Researchers have confirmed that the A H7N9 bird flu virus, which began in February 2013, was transmitted from chickens at a wet poultry market to humans, according to a new study published in the The Lancet.
Wet markets, which are common in Asian countries, are live animal markets.
A H7N9 avian influenza (bird flu) has already infected around 108 people and killed 22 in several different parts of China since its emergence. The first reported case of human illness was in the Shanghai region, however, since then A H7N9 has spread south to the province of Zhejiang and north to Beijing.
Following the admission to hospital of a 39 year old patient infected with the A H7N9 virus, a team of researchers, led by Professor Lanjuan Li, of Zhejiang University, Hangzhou, China, and Professor Professor Kwok-Yung Yuen of the University of Hong Kong, China, carried out retrospective testing among a total of 486 patients who reported symptoms of respiratory infection.
The tests showed that three of the patients were infected with the H7N9 virus. They carried out further tests to more clearly define the clinical symptoms of the disease.
As all of the infected patients had been exposed to poultry, they set out to determine whether the virus could have been transmitted from the poultry-to-humans. The researchers took cloacal swabs from chickens, quails, pigeons and ducks across six poultry markets where the patients had been to.
Forty percent of the pigeons as well as 20 percent of the chickens were tested positive for H7N9.
The team compared the genetic makeup of the H7N9 bird flu virus of one of the patients with an H7N9 isolate from one of the chickens – they found a number of similarities that suggest the virus was transmitted from the chickens.
For the first time since this outbreak started, researchers can now confirm that there is definite bird-to-human transmission for the H7N9 bird flu virus.
The authors concluded that the virus is currently unable to transmit between humans. After carefully monitoring 303 of the patient’s household and workplace contacts, none of them had developed the A H7N9 bird flu-like symptoms.
The scientists added that the virus does have the ability to adapt and to become human transmissible. If that were to occur, it would probably be less deadly.
Co-lead author of the study, Professor Kwok-Yung Yuen said:
“Overall, the evidence, in terms of epidemiology and virology, suggests that it is a pure poultry-to-human transmission, and that controlling [the epidemic in humans] will therefore depend on controlling the epidemic in poultry.”
The researchers noted a similarity between the symptoms of the H7N9 bird flu virus and the H5N1 bird flu virus, in which infected patients develop high fever and have difficulty breathing.
The authors concluded:
“Aggressive intervention to block further animal-to-person transmission in live poultry markets, as has previously been done in Hong Kong, should be considered.
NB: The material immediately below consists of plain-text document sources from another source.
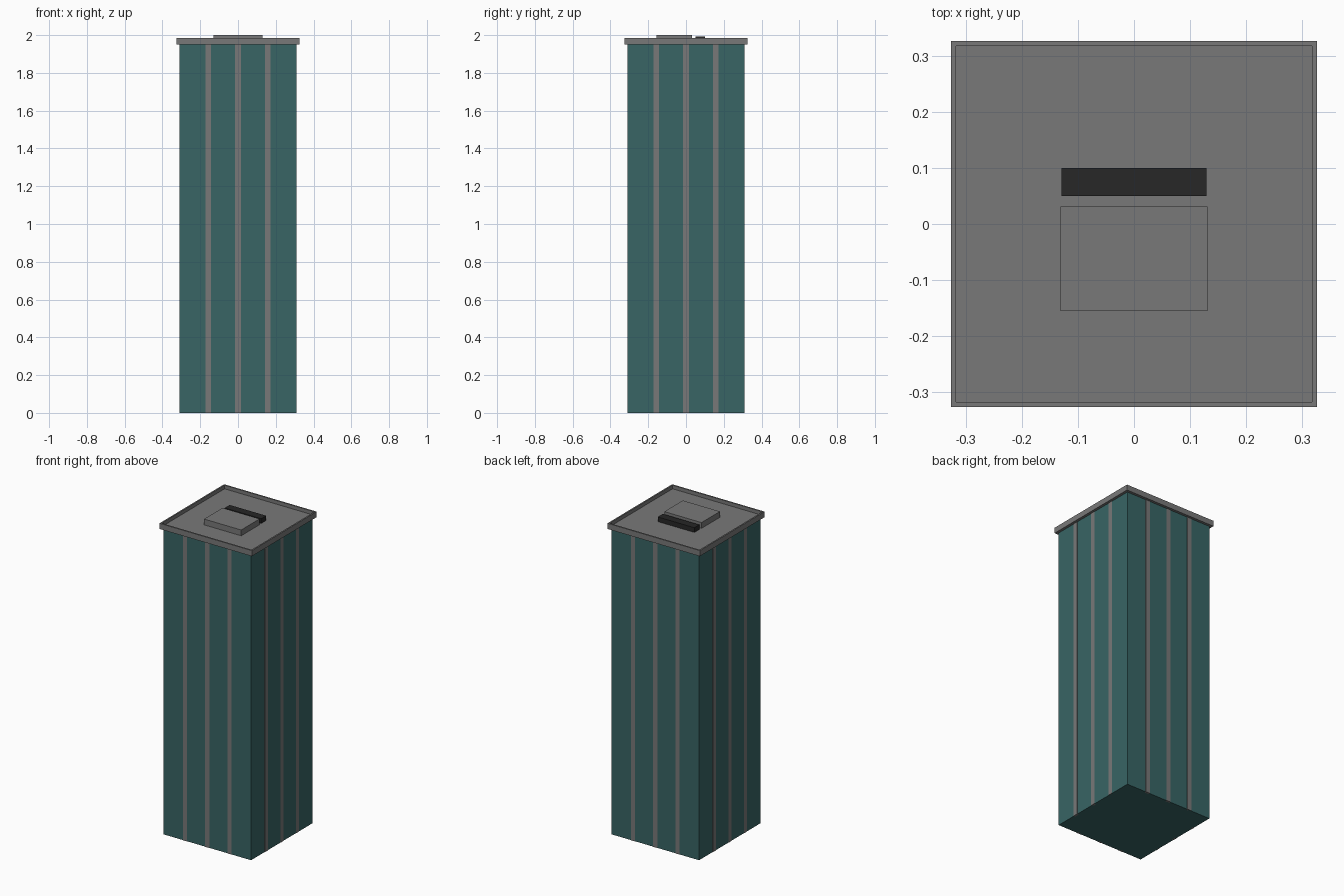
import bpy, bmesh
from math import pi
from mathutils import Matrix

if "Cube" in bpy.data.objects:
    bpy.data.objects.remove(bpy.data.objects["Cube"])


def material(name, rgb):
    m = bpy.data.materials.new(name)
    m.diffuse_color = (*rgb, 1)
    m.use_nodes = True
    m.node_tree.nodes["Principled BSDF"].inputs["Base Color"].default_value = m.diffuse_color
    return m


glass = material("teal_glass", (0.04, 0.13, 0.13))
concrete = material("grey_concrete", (0.19, 0.19, 0.19))
dark = material("dark_metal", (0.02, 0.02, 0.02))


def add_object(name, bm, mat):
    me = bpy.data.meshes.new(name)
    bm.to_mesh(me)
    bm.free()
    me.materials.append(mat)
    ob = bpy.data.objects.new(name, me)
    bpy.context.collection.objects.link(ob)
    return ob


def box(name, lo, hi, mat, turn=0):
    bm = bmesh.new()
    size = [b - a for a, b in zip(lo, hi)]
    mid = [(a + b) / 2 for a, b in zip(lo, hi)]
    mtx = Matrix.Rotation(turn, 4, 'Z') @ Matrix.Translation(mid) @ Matrix.Diagonal((*size, 1))
    bmesh.ops.create_cube(bm, size=1, matrix=mtx)
    return bm if name is None else add_object(name, bm, mat)


BODY, ROOF, RIM = 0.309, 0.326, 0.013
EAVE, FLOOR, TOP = 1.95, 1.963, 1.986

# Glass tower
box("tower_body", (-BODY, -BODY, 0), (BODY, BODY, EAVE), glass)

# Three thin vertical fins on each of the four sides
for side in range(4):
    for i, x in enumerate((-0.157, 0, 0.157)):
        box(f"fin_{side}_{i}", (x - 0.015, -BODY - 0.002, 0),
            (x + 0.015, -BODY + 0.01, EAVE), concrete, side * pi / 2)

# Roof slab with a sunken floor and a parapet rim
bm = box(None, (-ROOF, -ROOF, EAVE), (ROOF, ROOF, TOP), concrete)
bm.faces.ensure_lookup_table()
top = max(bm.faces, key=lambda f: f.calc_center_median().z)
bmesh.ops.inset_region(bm, faces=[top], thickness=RIM)
inner = bmesh.ops.extrude_face_region(bm, geom=[top])["geom"]
bmesh.ops.translate(bm, vec=(0, 0, FLOOR - TOP),
                    verts=[g for g in inner if isinstance(g, bmesh.types.BMVert)])
if top.is_valid:
    bmesh.ops.delete(bm, geom=[top], context='FACES_ONLY')
bmesh.ops.recalc_face_normals(bm, faces=bm.faces)
add_object("roof_slab", bm, concrete)

# Rooftop plant room and the dark vent unit behind it
box("plant_room", (-0.131, -0.155, FLOOR), (0.131, 0.031, 2.0), concrete)
box("vent_unit", (-0.129, 0.05, FLOOR), (0.129, 0.10, 1.993), dark)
Temporary closure of live bird markets and comprehensive programmes of surveillance, culling, improved biosecurity, segregation of different poultry species, and possibly vaccination programmes to control H7N9 virus infection in poultry seem necessary to halt evolution of the virus into a pandemic agent.”
Replikins Ltd, from Boston, USA, is working on two completely synthetic vaccine candidates, one of which targets H7N9 alone.
A team of scientists from MIT wrote in the journal Cell (June 2013) that the H7N9 and H5N1 bird flu virus strains need only one or a few genetic mutations to become easily human transmissible, which would raise the likelihood of there being a flu pandemic.
Written by Joseph Nordqvist